Bellevue University’s science department has struck gold in the science world with a new species discovery.
Found at American Heroes Park in the wetland areas, a tiny worm was discovered through research and curiosity.
Johnny Farnen, manager of the BU science labs, and Tyler Moore, assistant professor of biology, take students out in the field on occasion to collect research materials to study in the labs.
“One September, we took them to American Heroes Park, and there’s a little wetland down there that I’ve been visiting off and on for a few years,” Farnen said. “One of the things I did, I filled a 1-gallon Ziploc bag with mud, because it was seasonal and dry.
“We brought the mud back, threw it in the tank and just added water to see what cool critters would hatch.”
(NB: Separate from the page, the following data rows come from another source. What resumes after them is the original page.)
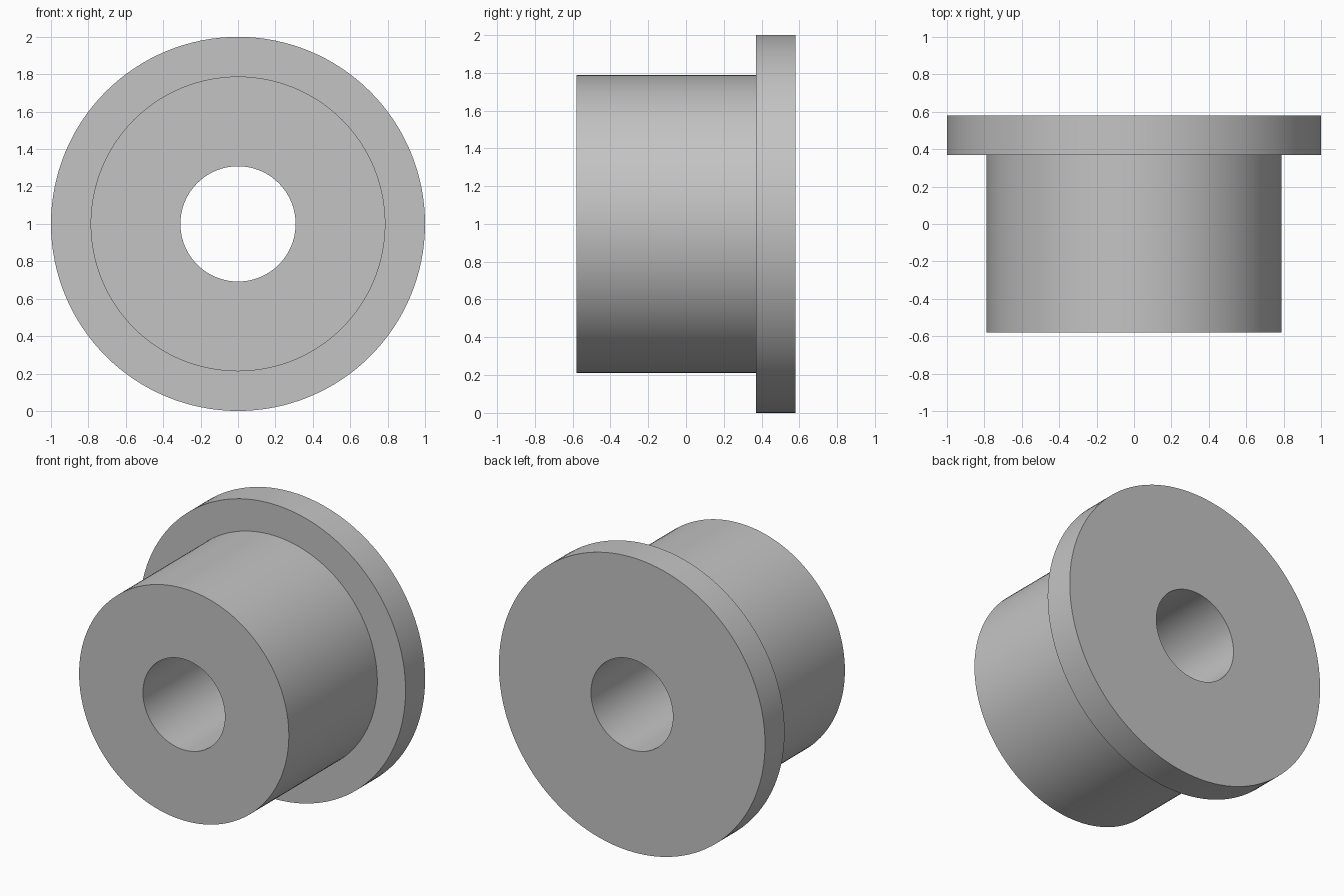
import bpy
import bmesh
import math
from mathutils import Vector

cube = bpy.data.objects.get("Cube")
if cube:
    bpy.data.objects.remove(cube, do_unlink=True)

# Plain grey material
grey = bpy.data.materials.new("plain_grey")
grey.use_nodes = True
colour = (0.55, 0.55, 0.55, 1)
grey.diffuse_color = colour
grey.node_tree.nodes["Principled BSDF"].inputs["Base Color"].default_value = colour

# Dimensions
SEGMENTS = 128
BORE, BARREL, FLANGE = 0.308, 0.788, 1.0
FRONT, STEP, BACK = -0.58, 0.37, 0.58

# Closed half section (depth, radius), revolved around the bore axis
section = [(FRONT, BORE), (FRONT, BARREL), (STEP, BARREL),
           (STEP, FLANGE), (BACK, FLANGE), (BACK, BORE)]

bm = bmesh.new()
verts = [bm.verts.new((0, y, r)) for y, r in section]
edges = [bm.edges.new((v, verts[(i + 1) % len(verts)])) for i, v in enumerate(verts)]
bmesh.ops.spin(bm, geom=verts + edges, cent=(0, 0, 0), axis=(0, 1, 0),
               angle=math.tau, steps=SEGMENTS, use_merge=True)
bmesh.ops.remove_doubles(bm, verts=bm.verts, dist=1e-4)
bmesh.ops.recalc_face_normals(bm, faces=bm.faces)
bmesh.ops.translate(bm, verts=bm.verts, vec=Vector((0, 0, FLANGE)))

mesh = bpy.data.meshes.new("flanged_bushing")
bm.to_mesh(mesh)
bm.free()
mesh.materials.append(grey)
bushing = bpy.data.objects.new("flanged_bushing", mesh)
bpy.context.collection.objects.link(bushing)

# Smooth round walls, crisp rims
bpy.ops.object.select_all(action="DESELECT")
bushing.select_set(True)
bpy.context.view_layer.objects.active = bushing
bpy.ops.object.shade_smooth_by_angle(angle=math.radians(30))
The tank sat in the science labs for students to study and conduct research on for a few years. In February 2018, Farnen and a student noticed something in the tanks.
“Our student tech at the time, Ameira Rayyan, said, ‘What are those?’ I said, ‘You know, I don’t know.’ I had been seeing them for years, I’ve seen them in other tanks and samples.”
Farnen and Rayyan grabbed microscopes and brought the worms out to study them. After awhile, they “knew they had something interesting,” Farnen said.
After gathering opinions from other science professors, all of whom weren’t sure what the species was, they studied the worms for about three months before they found out it was a Rhynchomesostoma.
Moore said once the science department hit a “dead end,” he reached out on Twitter and found a worm expert, Alejandro Sánchez Alvarado, in Kansas City, Mo., at the Stowers Institute.
The team took the worms to Kansas City to be examined.
“They were willing to do the genetic analysis on them, which is the gold standard for figuring out if this might be a new species,” Moore said.
After studying the genetic work, Moore said the worm is, indeed, uniquely genetic than anything previously discovered, which is an indication that it’s a new species.
To also determine if a species is new or not, there are many factors that go into that discovery, such as genitalia and chromosomes, and the geographic isolation from other populations.
“There’s quite a few really beautiful and unique things they’re doing that we’ve not seen described,” Moore said. “Some of them, we’ve not been vocal about because we want to be able to describe them before anyone else does.”
At one point there were four worms in the tank, but then that number grew to 8,000 after being successfully reproduced.
“Bellevue University natural science laboratories, we are the first ones to successfully mass-culture an organism like this,” Farnen said. “All the existing literatures say you can keep one or two and observe them for awhile, and I’ve read research papers that say it’s virtually impossible to culture these. We’re able to produce hundreds of thousands on demand right here in our labs. It had never been done before, so we had to develop the protocol.”
The largest worms average about 2 to 3 millimeters in length, which is equivalent to the width of a toothpick. They’re transparent, so they can only be seen in the tank with a flashlight.
They feed on a saltwater crustacean called daphnia, which the worms appear to capture with a toxin emitted from their bodies to paralyze them.
One unique characteristic of the worms is their reproduction — they both lay eggs and give live birth. When a worm gives birth, it bursts open, sacrificing itself while the babies float away or the eggs settle at the bottom.
Farnen said they’re hard to find in the wild, as he’s taken more than 100 samples from parts of Nebraska, Iowa, Wyoming and Colorado and hasn’t found any other than the American Heroes Park.
“It’s not that they’re not there, I’d never make that claim, it’s that they are difficult to find,” he said. “It was sheer dumb luck we ended up with as many as we did in our original sample.”
Farnen said the discovery means a lot to BU and the science department.
“Hundreds of species are discovered each day, but you don’t hear about them,” he said.
“This being not bacteria or algae, it’s huge. We’ve done a lot of group research over the years at BU with our news labs and facilities, but this is one of the big guys — they one that gives us a little more notoriety.”